Most animal advocates are familiar with the struggle to get positive media, yet we also understand that media coverage can be crucial for getting our message out there. A well-timed action or a well-placed visual can not only garner media attention and increase public awareness, it can provide the push that some members of the public may need to support a given animal issue. Still, most advocates would agree that not all coverage is good coverage. Certain types of actions may garner coverage where the focus is “on the protest activity instead of the activists’ issues.” The measure of media coverage is one issue, but the measure of just how positive or negative that media coverage may be is another matter entirely. Is a disruptive or transgressive action worth doing if the coverage that results largely ignores the issues and is outwardly disparaging towards advocates?
This article looks at how we can use “a new measure of desirable media coverage and show that the consequences of transgressive protests may be more complicated.” The author seeks to provide a means of measuring “good” media coverage that future scholars can use and then tries to show how “the use of disruptive protest over a longer period of time may lead to at least one form of coverage that activists want.” Specifically, the author is interested in graphic imagery and actions related to it. To try to better understand these dynamics, the author looks at an “exhaustive dataset of all articles covering animal advocacy protests in the New York Times from 1960 to 1995.” The author is careful to note that, even though the data set is large, it is still limited: there are many animal advocacy actions that would not have been covered, and the scope of this research does “not try to speak to why some protests were chosen for coverage when others were not.” Instead, this project only looks at the quality of the coverage of the actions that were covered. It’s important to note here that the author associates graphic descriptions and graphic footage as being a good thing in media coverage, and such footage is a key part of the measure of “positive” coverage.
It’s interesting to note that the period of time studied by the author coincides with a period where both People for the Ethical Treatment of Animals (PETA) and the Animal Liberation Front (ALF) got a considerable amount of media attention for actions ranging from illegal lab raids to splashy street protests. At the same time, PETA was openly supportive of the ALF in the media. Related to this, the author found that “PETA and the ALF were the only two [organizations] that demonstrated a significant association with graphic description.” The analysis showed that “when articles included mentions of PETA or ALF, and when the article was disparaging to the movement or allowed more space to describe the target’s side, the coverage was more likely to include graphic descriptions of abuse.” In the author’s view, these results are “puzzling,” and the author speculates that it may simply be related to “controversial reputations and the journalist’s imperative to write a dramatic story.” The dynamic is summed up by the author in a way that is illuminating for advocates:

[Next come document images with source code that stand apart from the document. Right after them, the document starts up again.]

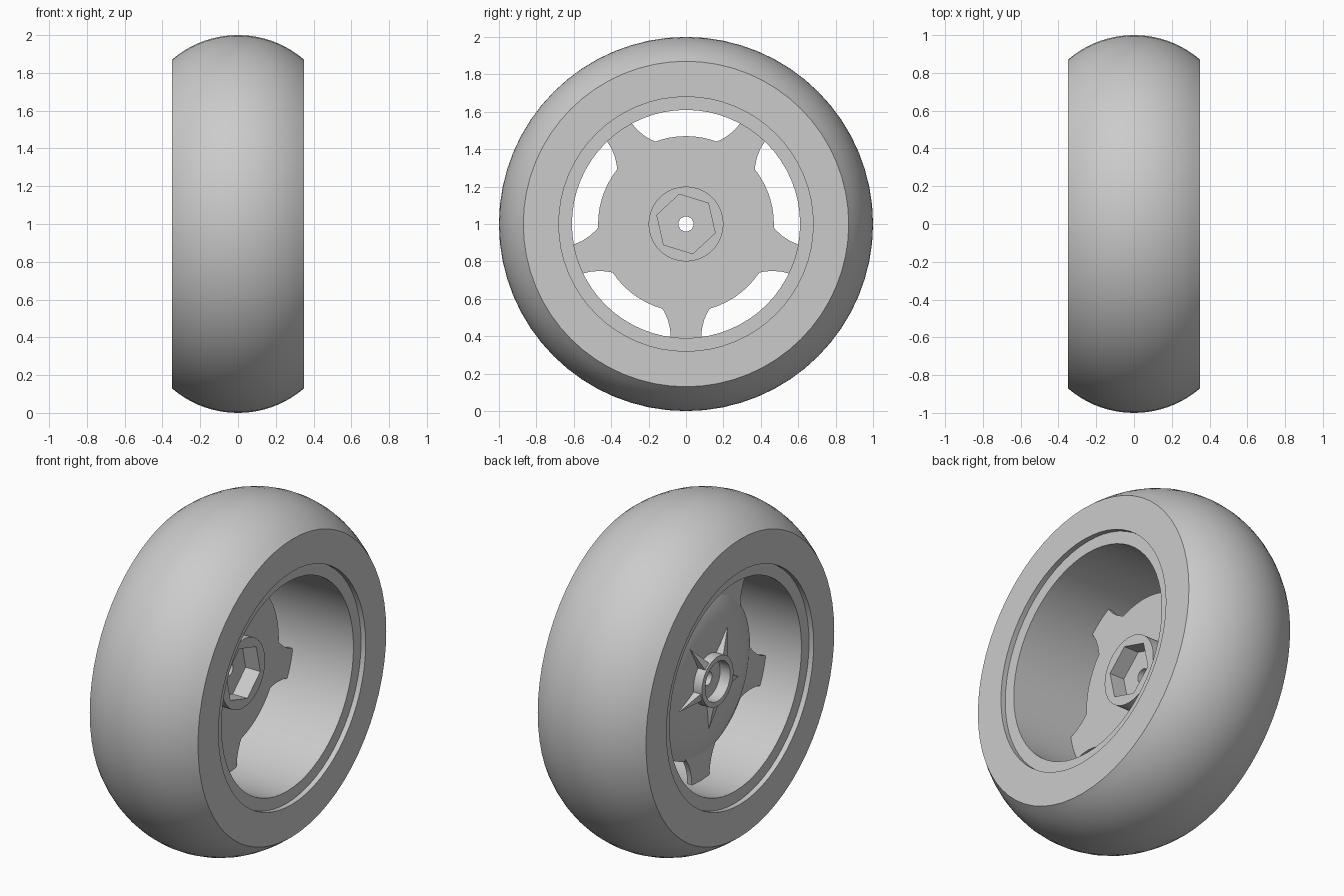
import bpy
import bmesh
import math

cube = bpy.data.objects.get("Cube")
if cube:
    bpy.data.objects.remove(cube, do_unlink=True)

SEGMENTS = 64
SPOKES = 5

grey = bpy.data.materials.new("light_grey")
grey.use_nodes = True
grey.diffuse_color = (0.6, 0.6, 0.6, 1)
grey.node_tree.nodes["Principled BSDF"].inputs["Base Color"].default_value = (0.6, 0.6, 0.6, 1)


def finish(name, bm, smooth=True):
    """Turn a bmesh into an object centred on the axle."""
    bmesh.ops.recalc_face_normals(bm, faces=bm.faces)
    mesh = bpy.data.meshes.new(name)
    bm.to_mesh(mesh)
    bm.free()
    mesh.materials.append(grey)
    obj = bpy.data.objects.new(name, mesh)
    obj.location.z = 1
    bpy.context.collection.objects.link(obj)
    if smooth:
        smooth_object(obj)
    return obj


def smooth_object(obj):
    bpy.ops.object.select_all(action="DESELECT")
    obj.select_set(True)
    bpy.context.view_layer.objects.active = obj
    bpy.ops.object.shade_smooth_by_angle(angle=math.radians(25))


def lathe(name, profile, smooth=True):
    """Revolve a closed (x, radius) profile around the x axis."""
    bm = bmesh.new()
    rings = []
    for i in range(SEGMENTS):
        a = math.tau * i / SEGMENTS
        rings.append([bm.verts.new((x, r * math.cos(a), r * math.sin(a))) for x, r in profile])
    n = len(profile)
    for i, ring in enumerate(rings):
        after = rings[(i + 1) % SEGMENTS]
        for j in range(n):
            k = (j + 1) % n
            bm.faces.new((ring[j], ring[k], after[k], after[j]))
    return finish(name, bm, smooth)


def prism(name, outline, x0, x1, turn=0, smooth=True):
    """Extrude a (radial, sideways) outline along x, turned about the axle."""
    bm = bmesh.new()
    c, s = math.cos(turn), math.sin(turn)
    ends = [[bm.verts.new((x, u * c - v * s, u * s + v * c)) for u, v in outline] for x in (x0, x1)]
    for end in ends:
        bm.faces.new(end)
    n = len(outline)
    for j in range(n):
        k = (j + 1) % n
        bm.faces.new((ends[0][j], ends[0][k], ends[1][k], ends[1][j]))
    return finish(name, bm, smooth)


# Tyre: crowned tread, flat side walls
HALF, CROWN = 0.35, 0.536
tread = []
for i in range(21):
    x = -HALF + 2 * HALF * i / 20
    tread.append((x, 1 - CROWN + math.sqrt(CROWN ** 2 - x ** 2)))
lathe("tyre", tread + [(HALF, 0.68), (-HALF, 0.68)])

# Rim barrel, slightly inset from the side walls
lathe("rim", [(-0.32, 0.685), (0.32, 0.685), (0.32, 0.61), (-0.32, 0.61)])

# Centre disc: flat front with raised hub, domed back with a short collar
disc = lathe("centre_disc", [
    (0.035, 0.04), (0.035, 0.2), (-0.065, 0.2), (-0.065, 0.47), (-0.085, 0.47),
    (-0.112, 0.42), (-0.133, 0.36), (-0.146, 0.29), (-0.15, 0.2), (-0.15, 0.145),
    (-0.205, 0.145), (-0.205, 0.115), (-0.14, 0.115), (-0.14, 0.04)], smooth=False)

# Hexagonal pocket cut into the hub
hexagon = [(0.163 * math.cos(math.tau * k / 6), 0.163 * math.sin(math.tau * k / 6)) for k in range(6)]
cutter = prism("pocket_cutter", hexagon, -0.06, 0.1, math.radians(43), smooth=False)
cutter.hide_render = True
cut = disc.modifiers.new("hex_pocket", "BOOLEAN")
cut.operation = "DIFFERENCE"
cut.solver = "EXACT"
cut.object = cutter
bpy.context.view_layer.objects.active = disc
bpy.ops.object.modifier_apply(modifier=cut.name)
bpy.data.objects.remove(cutter, do_unlink=True)
smooth_object(disc)

# Flared spokes and tapered ribs behind the disc
edge = [(0.43, 0.14), (0.47, 0.116), (0.51, 0.098), (0.56, 0.085), (0.63, 0.08)]
spoke_outline = edge + [(r, -w) for r, w in reversed(edge)]
for i in range(SPOKES):
    turn = -math.pi / 2 + math.tau * i / SPOKES
    prism(f"spoke_{i + 1}", spoke_outline, -0.095, -0.066, turn)

    rib = prism(f"rib_{i + 1}", [(0.13, -0.025), (0.29, 0), (0.13, 0.025)], -0.2, -0.13, turn, smooth=False)
    # Lower the outer tip so the rib slopes down to the disc
    for v in rib.data.vertices:
        if math.hypot(v.co.y, v.co.z) > 0.2 and v.co.x < -0.19:
            v.co.x = -0.149
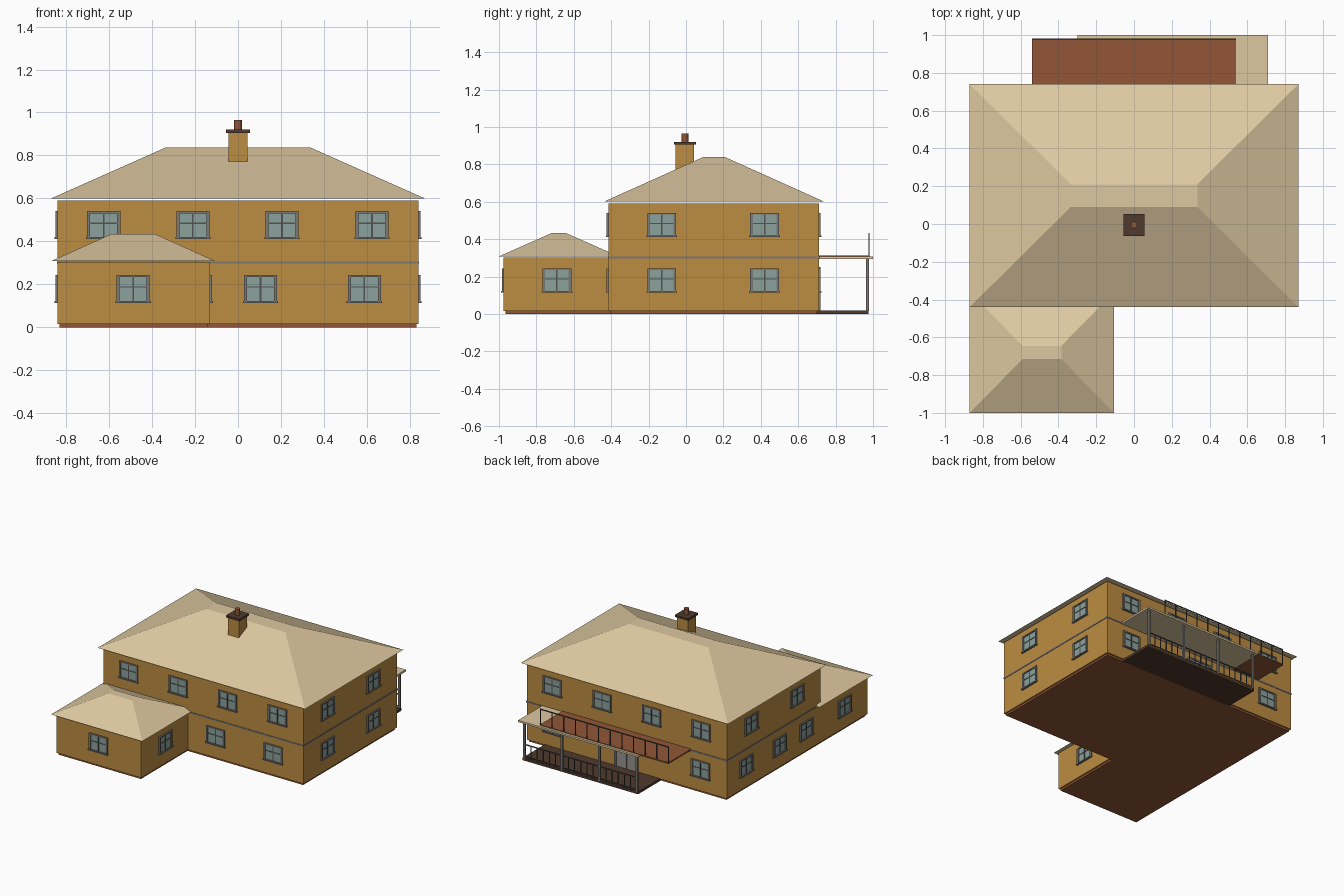
import bpy, bmesh, math
from mathutils import Matrix, Vector

if "Cube" in bpy.data.objects:
    bpy.data.objects.remove(bpy.data.objects["Cube"])


def mat(name, srgb):
    m = bpy.data.materials.new(name)
    lin = [((c / 255 + 0.055) / 1.055) ** 2.4 for c in srgb]
    m.diffuse_color = (*lin, 1)
    m.use_nodes = True
    m.node_tree.nodes["Principled BSDF"].inputs["Base Color"].default_value = m.diffuse_color
    return m


WALL = mat("ochre wall", (188, 140, 66))
ROOF = mat("beige roof", (222, 200, 160))
GREY = mat("grey trim", (124, 122, 118))
DARK = mat("dark grey frame", (84, 82, 80))
GLASS = mat("window glass", (140, 162, 158))
BROWN = mat("red brown", (146, 86, 54))
DECK = mat("dark brown", (80, 57, 45))
DOOR = mat("door panel", (150, 148, 144))


def add_box(bm, lo, hi, idx=0, m=Matrix()):
    lo, hi = Vector(lo), Vector(hi)
    t = m @ Matrix.Translation((lo + hi) / 2) @ Matrix.Diagonal((*(hi - lo), 1))
    r = bmesh.ops.create_cube(bm, size=1, matrix=t)
    for f in {f for v in r["verts"] for f in v.link_faces}:
        f.material_index = idx


def finish(bm, name, mats):
    me = bpy.data.meshes.new(name)
    bm.to_mesh(me)
    bm.free()
    for m in mats:
        me.materials.append(m)
    ob = bpy.data.objects.new(name, me)
    bpy.context.collection.objects.link(ob)
    return ob


def boxes(name, material, *spans):
    bm = bmesh.new()
    for x0, x1, y0, y1, z0, z1 in spans:
        add_box(bm, (x0, y0, z0), (x1, y1, z1))
    return finish(bm, name, [material])


def hip_roof(name, base, top, z0, z1):
    # truncated hip: rectangle below, smaller flat rectangle above
    bm = bmesh.new()
    rings = []
    for (x0, x1, y0, y1), z in ((base, z0), (top, z1)):
        rings.append([bm.verts.new(p) for p in
                      ((x0, y0, z), (x1, y0, z), (x1, y1, z), (x0, y1, z))])
    a, b = rings
    bm.faces.new(a[::-1])
    bm.faces.new(b)
    for i in range(4):
        j = (i + 1) % 4
        bm.faces.new((a[i], a[j], b[j], b[i]))
    return finish(bm, name, [ROOF])


def wall_matrix(side, u, plane, z):
    # local x runs along the wall, local -y points outwards
    ang = {"front": 0, "right": 90, "back": 180, "left": 270}[side]
    pos = (u, plane, z) if side in ("front", "back") else (plane, u, z)
    return Matrix.Translation(pos) @ Matrix.Rotation(math.radians(ang), 4, "Z")


def window(side, u, plane, z):
    m = wall_matrix(side, u, plane, z)
    bm = bmesh.new()
    w, h = 0.07, 0.06
    add_box(bm, (-w, -0.003, -h), (w, 0.003, h), 0, m)                  # glass
    for s in (-1, 1):
        add_box(bm, (s * w - 0.007, -0.01, -h), (s * w + 0.007, 0.002, h), 1, m)
    add_box(bm, (-w - 0.007, -0.01, h - 0.005), (w + 0.007, 0.002, h + 0.005), 1, m)
    add_box(bm, (-w - 0.012, -0.014, -h - 0.005), (w + 0.012, 0.002, -h + 0.004), 1, m)
    add_box(bm, (-0.004, -0.007, -h), (0.004, 0.002, h), 2, m)          # mullions
    add_box(bm, (-w, -0.006, 0.006), (w, 0.002, 0.011), 2, m)
    finish(bm, f"{side}_window", [GLASS, GREY, DARK])


# plinth and walls
boxes("plinth", BROWN, (-0.83, 0.83, -0.405, 0.70, 0, 0.016),
      (-0.83, -0.14, -0.965, -0.405, 0, 0.016))
boxes("main_walls", WALL, (-0.84, 0.84, -0.415, 0.71, 0.015, 0.59))
boxes("wing_walls", WALL, (-0.84, -0.13, -0.975, -0.414, 0.015, 0.303))

# string course between the floors
boxes("floor_band", GREY,
      (-0.842, 0.842, -0.418, -0.413, 0.296, 0.307),
      (-0.842, 0.842, 0.708, 0.713, 0.296, 0.307),
      (-0.843, -0.838, -0.418, 0.713, 0.296, 0.307),
      (0.838, 0.843, -0.418, 0.713, 0.296, 0.307))

# roofs
hip_roof("main_roof", (-0.87, 0.87, -0.44, 0.74), (-0.335, 0.335, 0.09, 0.21), 0.60, 0.838)
hip_roof("wing_roof", (-0.87, -0.105, -1.0, -0.36), (-0.59, -0.385, -0.715, -0.645), 0.308, 0.434)

# chimney
boxes("chimney_stack", WALL, (-0.045, 0.045, -0.055, 0.043, 0.74, 0.906))
boxes("chimney_cap", DECK, (-0.056, 0.056, -0.064, 0.054, 0.905, 0.92))
bm = bmesh.new()
bmesh.ops.create_cone(bm, cap_ends=True, segments=12, radius1=0.018, radius2=0.018,
                      depth=0.047, matrix=Matrix.Translation((0, -0.005, 0.942)))
finish(bm, "chimney_pot", [BROWN])

# windows
LOW, HIGH = 0.179, 0.476
for x in (-0.625, -0.21, 0.205, 0.624):
    window("front", x, -0.415, HIGH)
    window("back", x, 0.71, HIGH)
for x in (0.105, 0.588):
    window("front", x, -0.415, LOW)
window("front", -0.488, -0.975, LOW)
for x in (-0.62, 0.62):
    window("back", x, 0.71, LOW)
for y in (-0.13, 0.42):
    window("right", y, 0.84, HIGH)
    window("right", y, 0.84, LOW)
    window("left", y, -0.84, HIGH)
window("right", -0.69, -0.13, LOW)
for y in (0.48, 0.08, -0.24, -0.70):
    window("left", y, -0.84, LOW)

# back door under the porch
boxes("back_door", DOOR, (-0.09, 0.09, 0.705, 0.715, 0.016, 0.24))
boxes("back_door_frame", GREY,
      (-0.10, -0.085, 0.705, 0.72, 0.016, 0.25), (0.085, 0.10, 0.705, 0.72, 0.016, 0.25),
      (-0.10, 0.10, 0.705, 0.72, 0.24, 0.252), (-0.004, 0.004, 0.705, 0.718, 0.016, 0.24))

# porch deck, roof slab and balcony floor
boxes("porch_deck", DECK, (-0.28, 0.69, 0.70, 0.975, 0, 0.018))
boxes("porch_roof", ROOF, (-0.30, 0.71, 0.705, 1.0, 0.293, 0.307))
boxes("balcony_floor", BROWN, (-0.54, 0.54, 0.705, 0.982, 0.302, 0.312))

# porch posts
posts = [-0.268 + i * 0.315 for i in range(4)]
boxes("porch_posts", GREY, *[(x - 0.008, x + 0.008, 0.962, 0.978, 0.015, 0.295) for x in posts])


def railing(name, x0, x1, y, z0, z1, n, low):
    r = 0.003
    spans = [(x0, x1, y - r, y + r, z1 - 0.007, z1)]
    if low:
        spans.append((x0, x1, y - r, y + r, z0 + 0.012, z0 + 0.018))
    for i in range(n + 1):
        x = x0 + r + (x1 - x0 - 2 * r) * i / n
        spans.append((x - r, x + r, y - r, y + r, z0, z1))
    boxes(name, DARK, *spans)


railing("balcony_railing", -0.54, 0.54, 0.978, 0.31, 0.432, 11, False)
for a, b in zip(posts, posts[1:]):
    railing("porch_railing", a, b, 0.97, 0.016, 0.125, 6, True)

More importantly, the models show that transgressive tactics are not associated with graphic imagery, but two organizations that use transgressive tactics are associated with it. Over a longer period of time PETA and ALF established notorious identities because of their transgressive tactics that garnered a large amount of media attention. So although coverage of protest events involving disruptive tactics are less likely to include graphic imagery, by using disruption these two organizations became controversial characters. Journalists use controversy to dramatize their stories, and organizations with controversial identities can be used for that drama.
The author concludes that the use of disruption may not always lead to “bad” coverage and that, while controversial tactics may receive less positive coverage in the short term, “the identity that evolves may function as a device for getting some types of ‘good’ coverage.”
This issue of media coverage, and how we quantify and understand it, is clearly relevant to today’s animal advocacy movement. The movement, both in the U.S. and worldwide, appears to have grown and expanded a great deal since the date of this study. Animal advocacy seems a very different movement than it was in 1995. Still, the takeaway message of this study is not that tactics from the 90s are applicable now. Instead, the author concludes that “disruptive and controversial protest should not be denigrated nor glorified, and that the short-term and long-term effects of these tactics are more complicated than what is presented in the literature.” Future research may try to link and quantify positive media coverage to the degree to which people change their behavior rather than by simply the “graphic details of activists’ grievances” as the main measure. In the meantime, this study is a reminder for advocates not to dismiss any tactics out of hand and to instead take a broader and more long-term view.